5.0 out of 5 stars
Spot on, 28 Jun. 2004
Most Mods & ex Mods can appreciate that everyone had a different take on mod and had preferences with music, fashion, scooters etc, especially as they got older and wiser(?).
An honest book which illustrated how and why many people did get involved, particularly in regards to the Revival. Not everyone (post '79) was an R'n'B stylist or elitist. Good to hear from people who were integral in the revival who don't usually get a look in because they're ignored. Well, maybe these people WERE the PIONEERS of the 80's Mod....like it or not, at least it weren't overlooked.
Actually loved the photo's of the average mod, parka and all...'cos that's what most Mods were, particularly in the early days and to pretend everyone was into jazz, obscure R'n'B, coffee shops and hand made shoes wouldn't be accurate.
Was the "Mashed Potato" (or the like) really something the average (70's/ early 80's) Mod would do? That's correct, no.
That's why this book gets away from the usual delusions and shows it warts, and quite often poor dress sense, and all. Aggressive guitar music and pub rock were a big part of the early 80's to alot of Mods...and this book unashamedly acknowledges these FACTS. Also, many 60's artists that aren't usually spoken of at length were given coverage. Good to get an outsiders (like promoters, Club Owners and record company's) perspective as well.
I can confidently say that The Purple Hearts & The Chords had more in common with your average youngster getting into the scene in the late 70's / early 80's than any rare soul tune.
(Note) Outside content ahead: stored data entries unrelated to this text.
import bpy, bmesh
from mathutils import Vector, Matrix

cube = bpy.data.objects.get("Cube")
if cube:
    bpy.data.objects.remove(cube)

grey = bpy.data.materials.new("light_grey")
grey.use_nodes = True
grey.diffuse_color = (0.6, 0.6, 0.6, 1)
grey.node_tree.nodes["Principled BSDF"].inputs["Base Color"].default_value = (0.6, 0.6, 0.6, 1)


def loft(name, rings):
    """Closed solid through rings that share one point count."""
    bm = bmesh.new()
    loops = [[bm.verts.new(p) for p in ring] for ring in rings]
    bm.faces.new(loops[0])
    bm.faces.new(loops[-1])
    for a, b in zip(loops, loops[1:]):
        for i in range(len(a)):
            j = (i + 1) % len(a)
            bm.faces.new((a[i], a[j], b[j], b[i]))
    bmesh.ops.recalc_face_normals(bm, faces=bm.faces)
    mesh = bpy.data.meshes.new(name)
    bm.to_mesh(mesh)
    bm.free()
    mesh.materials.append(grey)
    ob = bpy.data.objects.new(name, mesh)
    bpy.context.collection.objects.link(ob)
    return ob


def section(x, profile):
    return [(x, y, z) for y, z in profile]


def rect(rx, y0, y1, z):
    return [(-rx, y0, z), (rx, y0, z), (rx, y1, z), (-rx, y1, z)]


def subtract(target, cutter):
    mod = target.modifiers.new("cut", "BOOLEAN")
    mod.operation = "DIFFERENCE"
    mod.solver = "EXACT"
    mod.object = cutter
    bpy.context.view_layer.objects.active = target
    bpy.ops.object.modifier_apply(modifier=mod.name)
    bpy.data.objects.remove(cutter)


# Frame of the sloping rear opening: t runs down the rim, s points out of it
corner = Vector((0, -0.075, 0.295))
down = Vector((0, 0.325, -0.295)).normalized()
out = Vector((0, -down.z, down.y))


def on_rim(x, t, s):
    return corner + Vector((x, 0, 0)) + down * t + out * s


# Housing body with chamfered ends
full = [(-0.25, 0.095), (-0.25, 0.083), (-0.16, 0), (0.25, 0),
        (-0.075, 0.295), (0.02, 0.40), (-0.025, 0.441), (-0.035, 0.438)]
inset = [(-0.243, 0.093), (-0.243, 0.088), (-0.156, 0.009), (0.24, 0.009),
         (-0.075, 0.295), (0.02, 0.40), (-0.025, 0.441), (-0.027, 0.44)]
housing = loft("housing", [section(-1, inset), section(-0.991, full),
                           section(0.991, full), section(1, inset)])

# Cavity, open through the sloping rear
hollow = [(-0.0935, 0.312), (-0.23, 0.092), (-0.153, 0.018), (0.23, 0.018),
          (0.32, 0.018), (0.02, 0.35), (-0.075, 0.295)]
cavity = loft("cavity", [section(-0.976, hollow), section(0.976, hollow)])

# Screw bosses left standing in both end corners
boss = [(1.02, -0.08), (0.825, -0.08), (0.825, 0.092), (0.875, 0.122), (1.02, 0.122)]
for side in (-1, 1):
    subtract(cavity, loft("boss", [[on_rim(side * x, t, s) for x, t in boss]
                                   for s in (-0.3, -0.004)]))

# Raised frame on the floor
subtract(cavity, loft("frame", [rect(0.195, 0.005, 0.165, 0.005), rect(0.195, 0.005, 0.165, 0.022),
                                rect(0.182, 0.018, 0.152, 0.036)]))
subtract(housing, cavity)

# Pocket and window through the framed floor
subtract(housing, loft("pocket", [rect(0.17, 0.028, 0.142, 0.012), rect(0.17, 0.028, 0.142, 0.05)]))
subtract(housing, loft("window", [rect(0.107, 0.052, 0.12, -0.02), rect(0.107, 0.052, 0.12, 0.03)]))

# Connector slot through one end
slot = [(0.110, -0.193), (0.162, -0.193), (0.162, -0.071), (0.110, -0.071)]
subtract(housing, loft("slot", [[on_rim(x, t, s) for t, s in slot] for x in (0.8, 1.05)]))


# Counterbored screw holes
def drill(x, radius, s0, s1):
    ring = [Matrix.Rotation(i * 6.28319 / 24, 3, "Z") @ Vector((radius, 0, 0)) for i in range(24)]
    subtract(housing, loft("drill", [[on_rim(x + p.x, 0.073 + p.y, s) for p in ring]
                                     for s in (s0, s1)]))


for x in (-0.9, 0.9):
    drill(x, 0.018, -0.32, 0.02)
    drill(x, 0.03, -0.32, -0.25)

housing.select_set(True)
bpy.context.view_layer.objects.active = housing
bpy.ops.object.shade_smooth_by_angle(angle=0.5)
Could have mentioned a few of the other bands, but other than that, can't knock it.
How can the American Reviewer slag something that they weren't part of? How would a San Francisco reader know what was happening in London late 70's ?!?!?!? THE POINT, with giving a nod to Primal Scream and The Stone Roses was showing that bands from another era, without actually claiming to be mod, were influenced by their predecessors of a similar style....and were seen by some as more 'mod' (and better) than the self proclaimed mod bands of the Revival and mid eighties...The Risk!!??!!...gimme a break.
How can anyone who called themselves a mod knock this book?